ReFS - brief explanation
Article Number: 000003466 | Last Modified: 2020/03/30
The most widely used file system today within the Windows environment is called NTFS, a successor to FAT32. NTFS began widespread use with Windows 2000 and XP and is since it's introduction the standard file system for all Windows Operating Systems.
QlikView is heavily dependent on the file system. For instance, looking into the Release Notes for the current releases one can read: Network Storage Devices other than Microsoft Windows based shares are known to cause system instability and are not currently supported.

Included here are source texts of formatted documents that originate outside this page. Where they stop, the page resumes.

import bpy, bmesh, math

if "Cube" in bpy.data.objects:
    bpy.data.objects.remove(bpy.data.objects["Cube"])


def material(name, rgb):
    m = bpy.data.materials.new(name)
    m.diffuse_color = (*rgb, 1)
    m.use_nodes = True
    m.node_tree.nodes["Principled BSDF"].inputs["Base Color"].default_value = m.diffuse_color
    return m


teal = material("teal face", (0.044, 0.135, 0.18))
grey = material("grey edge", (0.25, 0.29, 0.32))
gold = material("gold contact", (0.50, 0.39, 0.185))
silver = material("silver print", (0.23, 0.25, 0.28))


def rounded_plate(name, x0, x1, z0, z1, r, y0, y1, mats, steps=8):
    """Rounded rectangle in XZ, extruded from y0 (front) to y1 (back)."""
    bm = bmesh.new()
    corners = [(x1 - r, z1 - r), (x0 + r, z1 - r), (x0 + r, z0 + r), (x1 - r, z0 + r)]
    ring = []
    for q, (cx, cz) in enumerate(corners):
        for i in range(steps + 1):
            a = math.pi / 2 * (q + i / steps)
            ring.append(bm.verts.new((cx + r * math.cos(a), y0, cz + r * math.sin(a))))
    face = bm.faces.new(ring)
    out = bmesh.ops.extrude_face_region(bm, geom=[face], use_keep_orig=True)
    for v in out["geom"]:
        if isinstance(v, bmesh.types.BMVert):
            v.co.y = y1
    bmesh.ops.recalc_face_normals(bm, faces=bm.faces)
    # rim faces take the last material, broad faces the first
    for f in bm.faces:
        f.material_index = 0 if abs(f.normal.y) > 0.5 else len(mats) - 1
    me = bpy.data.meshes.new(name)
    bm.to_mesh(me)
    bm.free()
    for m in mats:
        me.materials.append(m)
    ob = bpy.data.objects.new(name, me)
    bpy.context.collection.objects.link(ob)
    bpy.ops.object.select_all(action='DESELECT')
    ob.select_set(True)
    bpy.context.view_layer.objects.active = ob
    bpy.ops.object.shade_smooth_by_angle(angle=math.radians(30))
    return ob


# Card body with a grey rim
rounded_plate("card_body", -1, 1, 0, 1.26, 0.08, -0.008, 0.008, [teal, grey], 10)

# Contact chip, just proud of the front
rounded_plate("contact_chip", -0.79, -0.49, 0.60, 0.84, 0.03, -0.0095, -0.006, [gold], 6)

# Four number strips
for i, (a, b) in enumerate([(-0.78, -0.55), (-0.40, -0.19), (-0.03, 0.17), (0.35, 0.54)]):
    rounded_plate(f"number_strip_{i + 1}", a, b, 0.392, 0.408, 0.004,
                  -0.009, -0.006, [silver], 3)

This means that if a customer has a NAS/SAN with other than Windows-based shares, i.e. simulated NTFS rights, it might not work. QlikView work very closely to this level of the OS, and thus is very dependent on the file system.
With Windows Server 2012, Microsoft has introduced a new file system, ReFS.
ReFS stands for Resilient File System meaning that it is a file system designed to be able to handle disturbances or an unstable environment.
It is very compatible with NTFS, and the improved resiliency and scalability compared to its predecessor NTFS is greatly improved. It also has verification and autocorrect features, thus the idea behind a fully configured ReFS system is that it never needs to go offline.
As disks containing ReFS can't be bootable (i.e. you can't start Windows from it), it is not a full replacement or a competitor to NTFS, rather a completion.
It is not available in Windows 8, meaning it is a server side only file system. NTFS disks cannot be converted to ReFS, without loosing file content on the disk.
Windows Server 2008 R2 or any earlier OS does not support ReFS.
Customers might be starting to use ReFS for their documents, as the resilience might be of interest in datacenters and/or storage solutions.
However, QlikView does NOT support ReFS. There is no current plans to support it either, as of QlikView 12.40